[Assignment]:
Out of the listing below, copy every line that carries the string "loft".
[Start of Attachment]
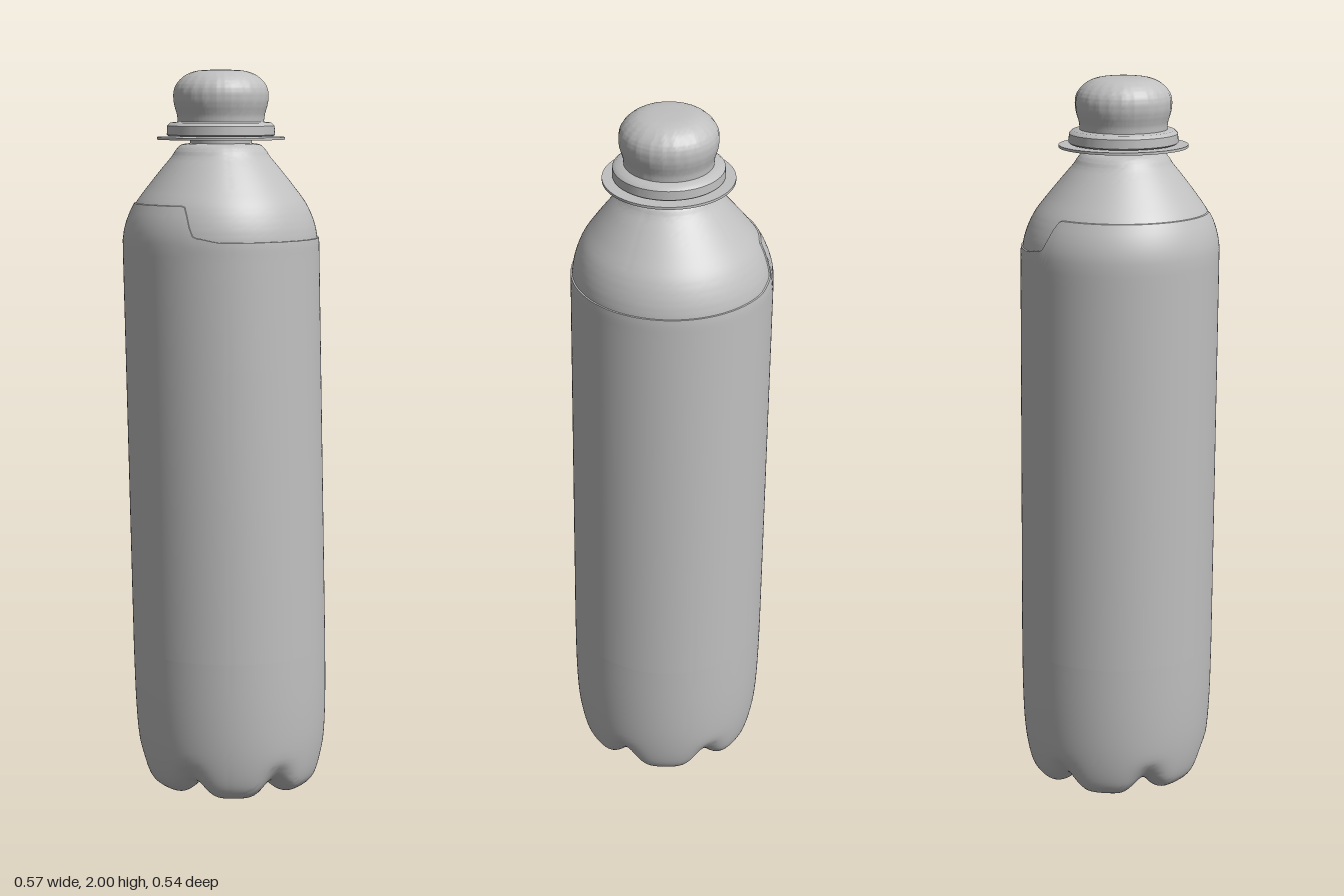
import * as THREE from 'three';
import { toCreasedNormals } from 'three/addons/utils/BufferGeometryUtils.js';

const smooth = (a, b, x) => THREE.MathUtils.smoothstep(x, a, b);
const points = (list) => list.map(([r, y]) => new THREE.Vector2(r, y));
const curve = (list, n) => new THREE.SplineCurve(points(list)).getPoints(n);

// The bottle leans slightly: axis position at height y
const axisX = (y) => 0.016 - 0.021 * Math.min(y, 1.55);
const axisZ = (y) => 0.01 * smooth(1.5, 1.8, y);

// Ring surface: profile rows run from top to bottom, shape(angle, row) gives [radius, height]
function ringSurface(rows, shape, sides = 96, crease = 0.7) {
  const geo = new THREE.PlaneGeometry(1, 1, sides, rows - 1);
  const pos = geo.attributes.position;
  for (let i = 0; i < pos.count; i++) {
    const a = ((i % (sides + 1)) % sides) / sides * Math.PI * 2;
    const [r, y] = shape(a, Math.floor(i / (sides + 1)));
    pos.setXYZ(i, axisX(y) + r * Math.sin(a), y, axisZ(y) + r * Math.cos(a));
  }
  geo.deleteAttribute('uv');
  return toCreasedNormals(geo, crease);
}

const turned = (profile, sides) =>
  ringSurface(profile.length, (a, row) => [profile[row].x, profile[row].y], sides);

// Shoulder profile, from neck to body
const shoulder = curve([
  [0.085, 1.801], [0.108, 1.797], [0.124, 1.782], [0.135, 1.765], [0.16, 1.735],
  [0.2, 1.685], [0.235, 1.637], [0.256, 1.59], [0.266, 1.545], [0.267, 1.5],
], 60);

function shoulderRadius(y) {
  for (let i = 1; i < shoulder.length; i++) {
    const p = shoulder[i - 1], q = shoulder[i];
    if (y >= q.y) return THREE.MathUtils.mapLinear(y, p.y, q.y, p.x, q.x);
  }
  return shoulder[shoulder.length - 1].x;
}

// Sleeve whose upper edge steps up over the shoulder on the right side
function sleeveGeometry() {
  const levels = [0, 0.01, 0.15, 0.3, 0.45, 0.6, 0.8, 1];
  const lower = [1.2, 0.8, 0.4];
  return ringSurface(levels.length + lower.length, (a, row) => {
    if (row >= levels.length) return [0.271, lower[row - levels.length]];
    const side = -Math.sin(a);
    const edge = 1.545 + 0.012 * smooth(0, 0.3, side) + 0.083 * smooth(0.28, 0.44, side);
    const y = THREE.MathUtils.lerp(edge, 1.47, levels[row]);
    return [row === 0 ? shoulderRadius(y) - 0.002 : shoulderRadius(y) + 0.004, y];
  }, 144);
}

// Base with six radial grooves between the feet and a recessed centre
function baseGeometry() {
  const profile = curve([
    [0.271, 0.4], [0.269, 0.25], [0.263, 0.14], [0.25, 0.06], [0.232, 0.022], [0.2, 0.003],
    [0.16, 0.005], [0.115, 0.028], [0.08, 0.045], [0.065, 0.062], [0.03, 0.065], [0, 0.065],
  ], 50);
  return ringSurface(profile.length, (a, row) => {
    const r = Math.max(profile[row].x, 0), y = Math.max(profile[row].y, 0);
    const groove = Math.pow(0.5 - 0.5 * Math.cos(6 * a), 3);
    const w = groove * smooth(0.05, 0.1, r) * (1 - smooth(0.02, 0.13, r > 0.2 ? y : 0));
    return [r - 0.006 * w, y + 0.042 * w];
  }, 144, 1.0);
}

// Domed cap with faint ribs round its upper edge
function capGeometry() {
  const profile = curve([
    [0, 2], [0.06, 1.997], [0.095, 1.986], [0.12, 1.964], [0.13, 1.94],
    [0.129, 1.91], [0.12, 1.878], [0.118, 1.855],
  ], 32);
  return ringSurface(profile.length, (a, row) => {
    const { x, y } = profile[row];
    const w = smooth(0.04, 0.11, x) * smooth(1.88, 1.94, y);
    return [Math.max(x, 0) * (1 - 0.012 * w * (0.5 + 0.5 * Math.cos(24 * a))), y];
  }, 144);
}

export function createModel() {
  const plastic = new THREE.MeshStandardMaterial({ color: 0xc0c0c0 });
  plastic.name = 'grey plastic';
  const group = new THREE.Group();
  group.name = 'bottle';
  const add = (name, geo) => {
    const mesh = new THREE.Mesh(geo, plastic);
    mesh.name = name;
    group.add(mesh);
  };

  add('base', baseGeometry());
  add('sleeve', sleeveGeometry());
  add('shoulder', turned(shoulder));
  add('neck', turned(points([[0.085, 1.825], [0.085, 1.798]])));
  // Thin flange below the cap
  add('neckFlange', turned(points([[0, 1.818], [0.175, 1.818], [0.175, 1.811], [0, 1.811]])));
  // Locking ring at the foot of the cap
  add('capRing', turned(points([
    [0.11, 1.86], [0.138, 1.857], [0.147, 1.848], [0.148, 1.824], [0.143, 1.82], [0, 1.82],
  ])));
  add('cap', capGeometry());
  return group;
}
[End of Attachment]
[Start of Attachment]
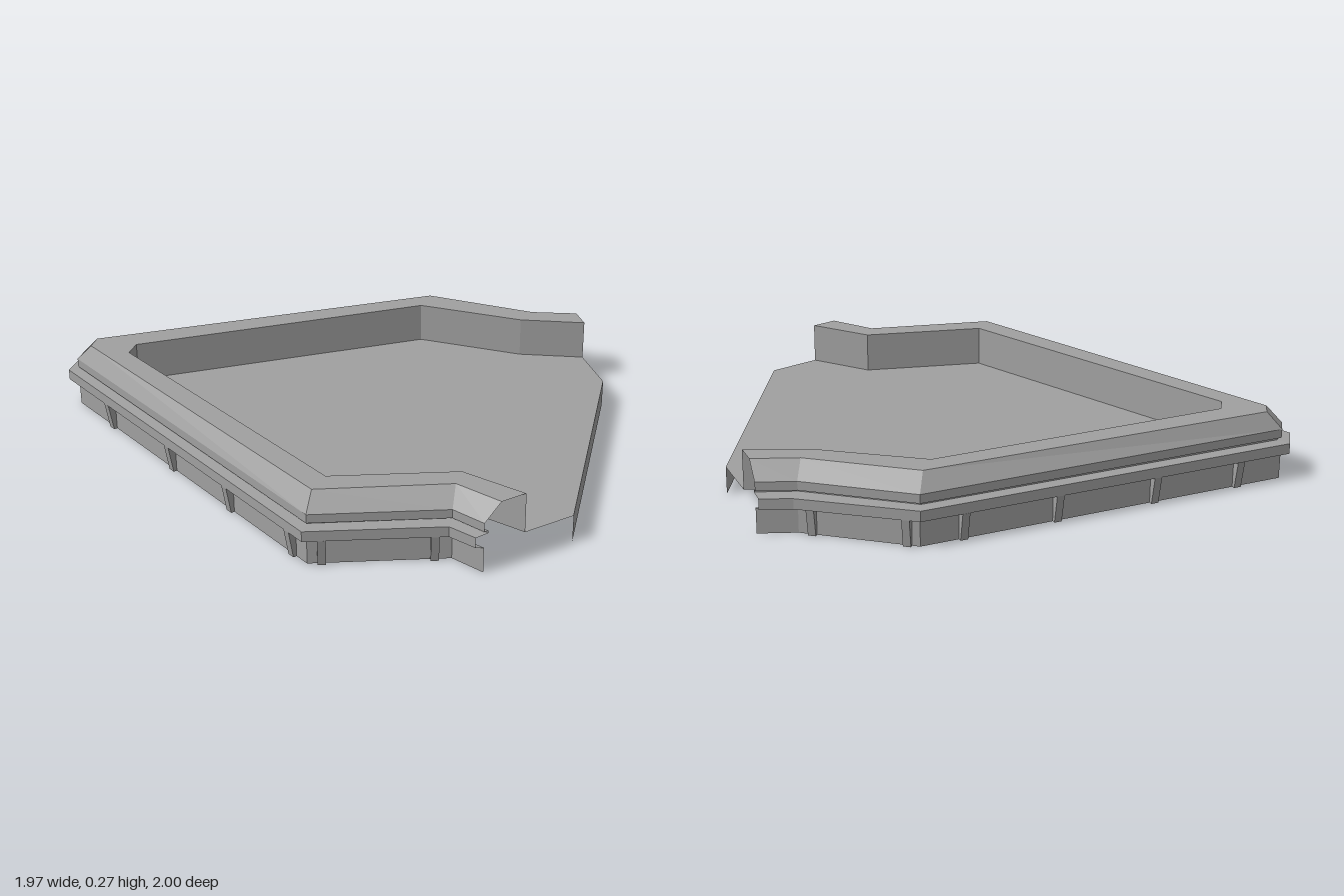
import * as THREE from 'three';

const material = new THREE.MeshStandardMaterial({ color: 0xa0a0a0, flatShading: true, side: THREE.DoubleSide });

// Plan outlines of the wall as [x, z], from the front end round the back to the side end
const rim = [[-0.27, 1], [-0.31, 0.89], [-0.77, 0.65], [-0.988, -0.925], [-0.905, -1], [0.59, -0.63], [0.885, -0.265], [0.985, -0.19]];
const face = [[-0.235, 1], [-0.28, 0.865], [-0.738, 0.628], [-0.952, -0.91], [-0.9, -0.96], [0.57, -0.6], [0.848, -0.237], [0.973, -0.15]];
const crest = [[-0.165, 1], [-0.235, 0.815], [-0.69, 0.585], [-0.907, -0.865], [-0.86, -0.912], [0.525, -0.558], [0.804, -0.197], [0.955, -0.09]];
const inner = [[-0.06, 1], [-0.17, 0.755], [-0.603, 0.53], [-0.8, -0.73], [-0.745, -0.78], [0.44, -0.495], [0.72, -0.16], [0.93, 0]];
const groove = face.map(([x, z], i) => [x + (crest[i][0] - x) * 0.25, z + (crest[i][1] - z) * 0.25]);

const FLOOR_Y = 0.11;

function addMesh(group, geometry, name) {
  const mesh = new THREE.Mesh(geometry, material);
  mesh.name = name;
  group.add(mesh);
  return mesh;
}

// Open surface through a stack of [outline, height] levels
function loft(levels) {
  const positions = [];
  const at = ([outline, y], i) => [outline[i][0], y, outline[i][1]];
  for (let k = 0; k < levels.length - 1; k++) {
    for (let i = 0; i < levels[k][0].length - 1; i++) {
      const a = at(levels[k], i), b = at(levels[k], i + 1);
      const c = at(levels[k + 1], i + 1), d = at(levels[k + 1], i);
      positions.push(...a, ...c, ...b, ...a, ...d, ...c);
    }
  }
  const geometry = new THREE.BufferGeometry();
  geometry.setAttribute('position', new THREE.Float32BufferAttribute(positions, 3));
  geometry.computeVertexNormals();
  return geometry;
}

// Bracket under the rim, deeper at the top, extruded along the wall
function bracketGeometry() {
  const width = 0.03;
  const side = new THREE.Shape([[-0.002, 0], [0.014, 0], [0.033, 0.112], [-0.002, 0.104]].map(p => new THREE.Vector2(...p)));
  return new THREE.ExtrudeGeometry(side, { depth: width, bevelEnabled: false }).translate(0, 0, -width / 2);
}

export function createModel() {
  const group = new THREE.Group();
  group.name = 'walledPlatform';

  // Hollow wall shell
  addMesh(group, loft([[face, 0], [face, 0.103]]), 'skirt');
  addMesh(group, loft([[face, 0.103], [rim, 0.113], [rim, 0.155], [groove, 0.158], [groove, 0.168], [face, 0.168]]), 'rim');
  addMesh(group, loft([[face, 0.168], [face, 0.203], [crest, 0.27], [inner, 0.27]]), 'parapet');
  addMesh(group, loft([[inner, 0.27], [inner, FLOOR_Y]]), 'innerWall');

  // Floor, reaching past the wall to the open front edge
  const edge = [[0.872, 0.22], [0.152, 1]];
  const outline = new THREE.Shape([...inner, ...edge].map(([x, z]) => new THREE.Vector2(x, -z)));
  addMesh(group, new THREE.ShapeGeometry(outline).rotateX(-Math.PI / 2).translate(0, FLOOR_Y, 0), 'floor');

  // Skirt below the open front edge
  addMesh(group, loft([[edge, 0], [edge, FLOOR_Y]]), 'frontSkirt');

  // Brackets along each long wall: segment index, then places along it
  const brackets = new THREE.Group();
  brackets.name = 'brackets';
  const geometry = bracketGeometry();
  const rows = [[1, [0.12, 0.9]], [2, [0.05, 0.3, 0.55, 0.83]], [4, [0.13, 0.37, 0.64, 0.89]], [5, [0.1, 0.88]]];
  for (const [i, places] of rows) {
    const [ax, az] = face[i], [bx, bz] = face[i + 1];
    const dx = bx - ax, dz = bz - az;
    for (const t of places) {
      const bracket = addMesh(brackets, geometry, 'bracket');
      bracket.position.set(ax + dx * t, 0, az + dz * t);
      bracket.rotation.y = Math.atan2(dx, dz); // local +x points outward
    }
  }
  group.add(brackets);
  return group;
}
[End of Attachment]
[Written response]:
function loft(levels) {
  addMesh(group, loft([[face, 0], [face, 0.103]]), 'skirt');
  addMesh(group, loft([[face, 0.103], [rim, 0.113], [rim, 0.155], [groove, 0.158], [groove, 0.168], [face, 0.168]]), 'rim');
  addMesh(group, loft([[face, 0.168], [face, 0.203], [crest, 0.27], [inner, 0.27]]), 'parapet');
  addMesh(group, loft([[inner, 0.27], [inner, FLOOR_Y]]), 'innerWall');
  addMesh(group, loft([[edge, 0], [edge, FLOOR_Y]]), 'frontSkirt');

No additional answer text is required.